SALON -- I reached out to Salon’s favorite resident Philip K. Dick expert, David Gill, a literature teacher at San Francisco State University and a Dick scholar. Gill told me that Dick’s popularity may be because his dystopias “feel accurate … full of environmental problems, global warming, oppressive governments, surveillance technology.”
“There’s no sugar coating” in Dick’s books, Gill added. For anyone who’s even briefly encountered a Dick work, you probably recall the dour mood. A Scanner Darkly, Blade Runner, Minority Report — none of these exactly have what you might call happy endings, with the evil regime defeated and the world returned to a prelapsarian state.
Gill elaborated further:

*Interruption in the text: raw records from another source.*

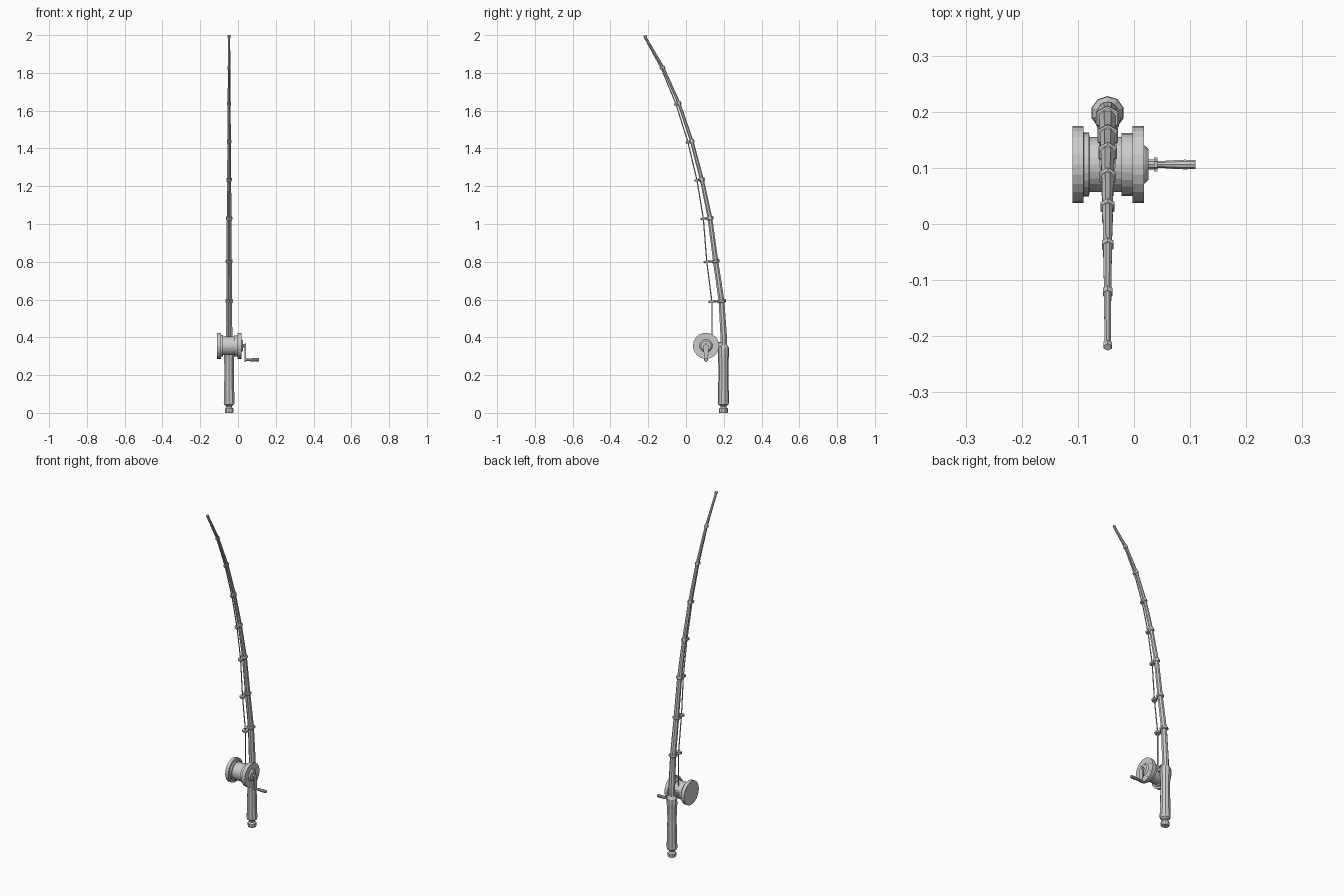
import bpy, bmesh, math
from mathutils import Vector

if "Cube" in bpy.data.objects:
    bpy.data.objects.remove(bpy.data.objects["Cube"])

RX = -0.047  # x of the rod plane


def sweep(name, pts, radii, sides, side=(1, 0, 0), phase=0.0, smooth=True):
    """Closed tube through pts, one radius per point."""
    pts = [Vector(p) for p in pts]
    bm = bmesh.new()
    rings = []
    for i, p in enumerate(pts):
        t = (pts[min(i + 1, len(pts) - 1)] - pts[max(i - 1, 0)]).normalized()
        u = Vector(side)
        v = t.cross(u)
        angs = [phase + math.tau * k / sides for k in range(sides)]
        rings.append([bm.verts.new(p + radii[i] * (math.cos(a) * u + math.sin(a) * v)) for a in angs])
    for a, b in zip(rings, rings[1:]):
        for k in range(sides):
            j = (k + 1) % sides
            bm.faces.new((a[k], a[j], b[j], b[k]))
    bm.faces.new(rings[0][::-1])
    bm.faces.new(rings[-1])
    return finish(name, bm)


def finish(name, bm):
    bmesh.ops.recalc_face_normals(bm, faces=bm.faces)
    me = bpy.data.meshes.new(name)
    bm.to_mesh(me)
    bm.free()
    ob = bpy.data.objects.new(name, me)
    bpy.context.collection.objects.link(ob)
    return ob


def lathe_x(name, profile, sides, y, z):
    return sweep(name, [(x, y, z) for x, r in profile], [r for x, r in profile],
                 sides, side=(0, 0, 1))


def lathe_z(name, profile, sides, y):
    return sweep(name, [(RX, y, z) for z, r in profile], [r for z, r in profile],
                 sides, phase=math.pi / sides)


# handle grip with butt cap
lathe_z("grip", [(0, .022), (.006, .024), (.022, .024), (.03, .016), (.036, .016), (.044, .027),
                 (.055, .03), (.13, .028), (.22, .026), (.29, .028), (.31, .03), (.345, .029),
                 (.36, .02)], 10, .198)

# curved blank: (y, z, rod radius, line y)
stations = [(.188, .592, .0165, .137), (.157, .803, .015, .110), (.127, 1.03, .0135, .092),
            (.084, 1.235, .0115, .058), (.031, 1.437, .010, .010), (-.037, 1.638, .0085, -.053),
            (-.121, 1.828, .007, -.131), (-.216, 1.992, .006, -.221)]
rod = [(RX, .200, .34), (RX, .200, .40)] + [(RX, y, z) for y, z, r, l in stations]
sweep("rod_blank", rod, [.019, .0185] + [s[2] for s in stations], 8, phase=math.pi / 8)

# fishing line from the spool through every guide
line = [(RX, .137, .36)] + [(RX, l, z - .003) for y, z, r, l in stations]
sweep("fishing_line", line, [.0032] * len(line), 5)

# guides: hexagonal wrap on the rod, bridge and ring around the line
for i, (y, z, r, ly) in enumerate(stations):
    p = Vector(rod[i + 2])
    q = Vector(rod[min(i + 3, len(rod) - 1)])
    t = (q - Vector(rod[i + 1])).normalized()
    n = Vector((0, -t.z, t.y))
    h = .009 if i < 7 else .007
    R = r * 1.42
    sweep(f"wrap_{i}", [p - t * h, p - t * h * .6, p + t * h * .6, p + t * h],
          [R * .85, R, R, R * .85], 6, phase=math.pi / 2)
    if i == 7:
        continue
    c = Vector((RX, ly, z - .003))
    g = .018 - .0017 * i
    sweep(f"guide_ring_{i}", [c - t * .006, c + t * .006], [g, g], 6, phase=math.pi / 2)
    sweep(f"guide_bridge_{i}", [p, c], [.006, .005], 6)

# reel spool with stepped flanges and end cap
RY, RZ = .106, .355
lathe_x("reel_spool", [(-.11, .069), (-.090, .069), (-.0895, .057), (-.080, .057), (-.0795, .049),
                       (-.0225, .049), (-.022, .056), (-.003, .056), (-.0025, .069), (.018, .069),
                       (.0182, .055), (.013, .052), (.0132, .036), (.019, .034), (.026, .027)], 24, RY, RZ)

# foot joining reel and grip
sweep("reel_foot", [(RX, .14, RZ), (RX, .165, RZ), (RX, .19, RZ)], [.016, .017, .024], 8)

# crank: axle, arm and knob
lathe_x("crank_axle", [(.02, .009), (.042, .009)], 10, RY, RZ)
bm = bmesh.new()
bmesh.ops.create_cube(bm, size=1)
for v in bm.verts:
    w = .026 if v.co.z > 0 else .022
    v.co = Vector((.0385 + v.co.x * .006, RY + v.co.y * w, .318 + v.co.z * .098))
bmesh.ops.bevel(bm, geom=[e for e in bm.edges if abs(e.verts[0].co.x - e.verts[1].co.x) > .003],
                offset=.008, segments=2, affect='EDGES')
finish("crank_arm", bm)
lathe_x("crank_knob", [(.036, .006), (.052, .0065), (.06, .0075), (.09, .009), (.11, .0085)], 10, RY, .281)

“Dick’s other prescient insight was about the seductive nature of technology: you start out using technology to serve your needs, and then before you know it technology is using us to serve its needs. Connective communications technologies are ultimately isolating if we’re stuck using them in isolation. In Dick’s ‘Galactic Pot Healer’ novel, the characters sit around in their rooms and play this strange word game, scrambling and translating the names of famous titles and sayings.”
“Dick is especially relevant in the age of Trump because we are living in a world where the authentic and the artificial have exchanged places,” Gill mused. “We live in a time when it is impossible to know if what we are seeing is real or is being manipulated, ‘photoshopped’ — this idea was terrifying to Dick.”

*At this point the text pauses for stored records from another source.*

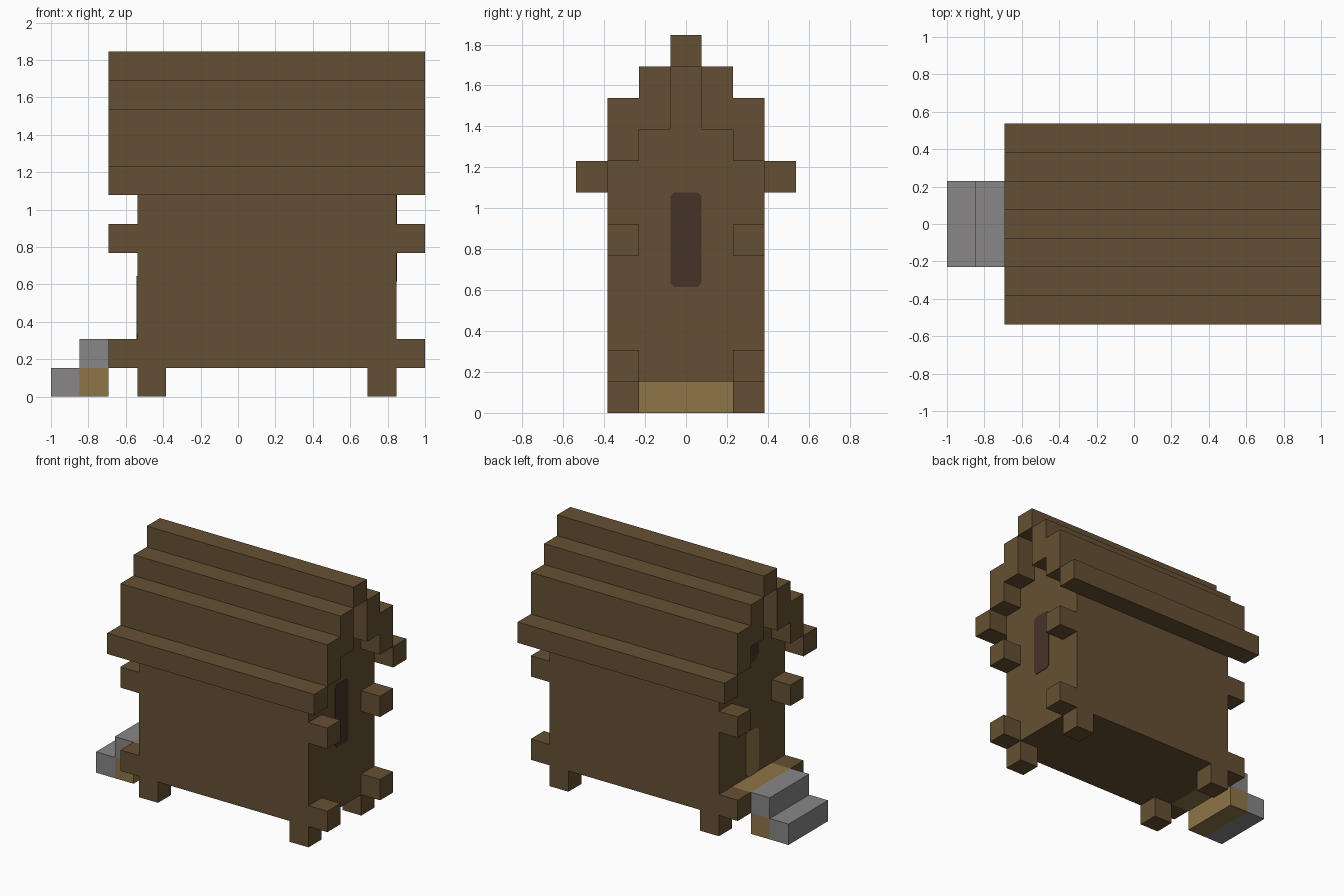
import bpy, bmesh
from mathutils import Vector

U = 2 / 13  # block size
cube = bpy.data.objects.get("Cube")
if cube:
    bpy.data.objects.remove(cube, do_unlink=True)


def material(name, rgb):
    linear = [((c / 255 + 0.055) / 1.055) ** 2.4 for c in rgb]
    m = bpy.data.materials.new(name)
    m.use_nodes = True
    m.diffuse_color = (*linear, 1)
    m.node_tree.nodes["Principled BSDF"].inputs["Base Color"].default_value = (*linear, 1)
    return m


wood = material("brown wood", (101, 80, 51))
tan = material("tan planks", (143, 117, 72))
stone = material("grey stone", (136, 134, 134))
dark = material("dark window", (70, 52, 40))


def prism(name, profile, x0, x1, mat):
    """Extrude a (y, z) profile from x0 to x1, all in blocks."""
    bm = bmesh.new()
    verts = [bm.verts.new(((x0 - 6.5) * U, y * U, z * U)) for y, z in profile]
    face = bm.faces.new(verts)
    new = bmesh.ops.extrude_face_region(bm, geom=[face])["geom"]
    moved = [g for g in new if isinstance(g, bmesh.types.BMVert)]
    bmesh.ops.translate(bm, verts=moved, vec=Vector(((x1 - x0) * U, 0, 0)))
    bmesh.ops.recalc_face_normals(bm, faces=bm.faces)
    mesh = bpy.data.meshes.new(name)
    bm.to_mesh(mesh)
    bm.free()
    mesh.materials.append(mat)
    obj = bpy.data.objects.new(name, mesh)
    bpy.context.collection.objects.link(obj)
    return obj


def box(name, x0, x1, y0, y1, z0, z1, mat):
    return prism(name, [(y0, z0), (y1, z0), (y1, z1), (y0, z1)], x0, x1, mat)


def plate(name, x0, x1, z0, z1, cut, mat):
    """Thin panel one block wide with clipped corners."""
    h = 0.5
    half = [(h - cut, z0), (h, z0 + cut), (h, z1 - cut), (h - cut, z1)]
    return prism(name, half + [(-y, z) for y, z in reversed(half)], x0, x1, mat)


# Cabin body with stepped gables
half = [(2.5, 1), (2.5, 8), (1.5, 8), (1.5, 9), (0.5, 9), (0.5, 11)]
prism("cabin_body", half + [(-y, z) for y, z in reversed(half)], 3, 12, wood)

# Stepped roof
box("roof_ridge", 2, 13, -0.5, 0.5, 11, 12, wood)
for side, s in (("left", 1), ("right", -1)):
    for part, y, z0, z1 in (("eave", 2.5, 7, 8), ("lower", 1.5, 8, 10), ("upper", 0.5, 9, 11)):
        box(f"roof_{part}_{side}", 2, 13, s * y, s * (y + 1), z0, z1, wood)
    # Corner feet and protruding log ends
    for x in (3, 11):
        box(f"foot_{side}", x, x + 1, s * 1.5, s * 2.5, 0, 1, wood)
    for x in (2, 12):
        for z in (1, 5):
            box(f"log_end_{side}", x, x + 1, s * 1.5, s * 2.5, z, z + 1, wood)

# Porch and steps
box("porch_floor", 2, 3, -1.5, 1.5, 1, 2, tan)
box("step_base", 1, 2, -1.5, 1.5, 0, 1, tan)
box("upper_step", 1, 2, -1.5, 1.5, 1, 2, stone)
box("lower_step", 0, 1, -1.5, 1.5, 0, 1, stone)

# Door and windows
plate("door", 2.97, 3, 2, 4.2, 0.2, tan)
plate("round_window", 2.97, 3, 7.4, 8.4, 0.29, dark)
plate("tall_window", 12, 12.03, 4, 7, 0.12, dark)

As Trump and Trump’s supporters build their own media channels, any reality becomes possible, perhaps. Social media has sprouted different reality bubbles, Balkanized universes of fact and fiction. According to Gill, Dick predicted “not that we can’t know what is really real, but that the people in power can manipulate the nature of our reality itself.” Sounds about right.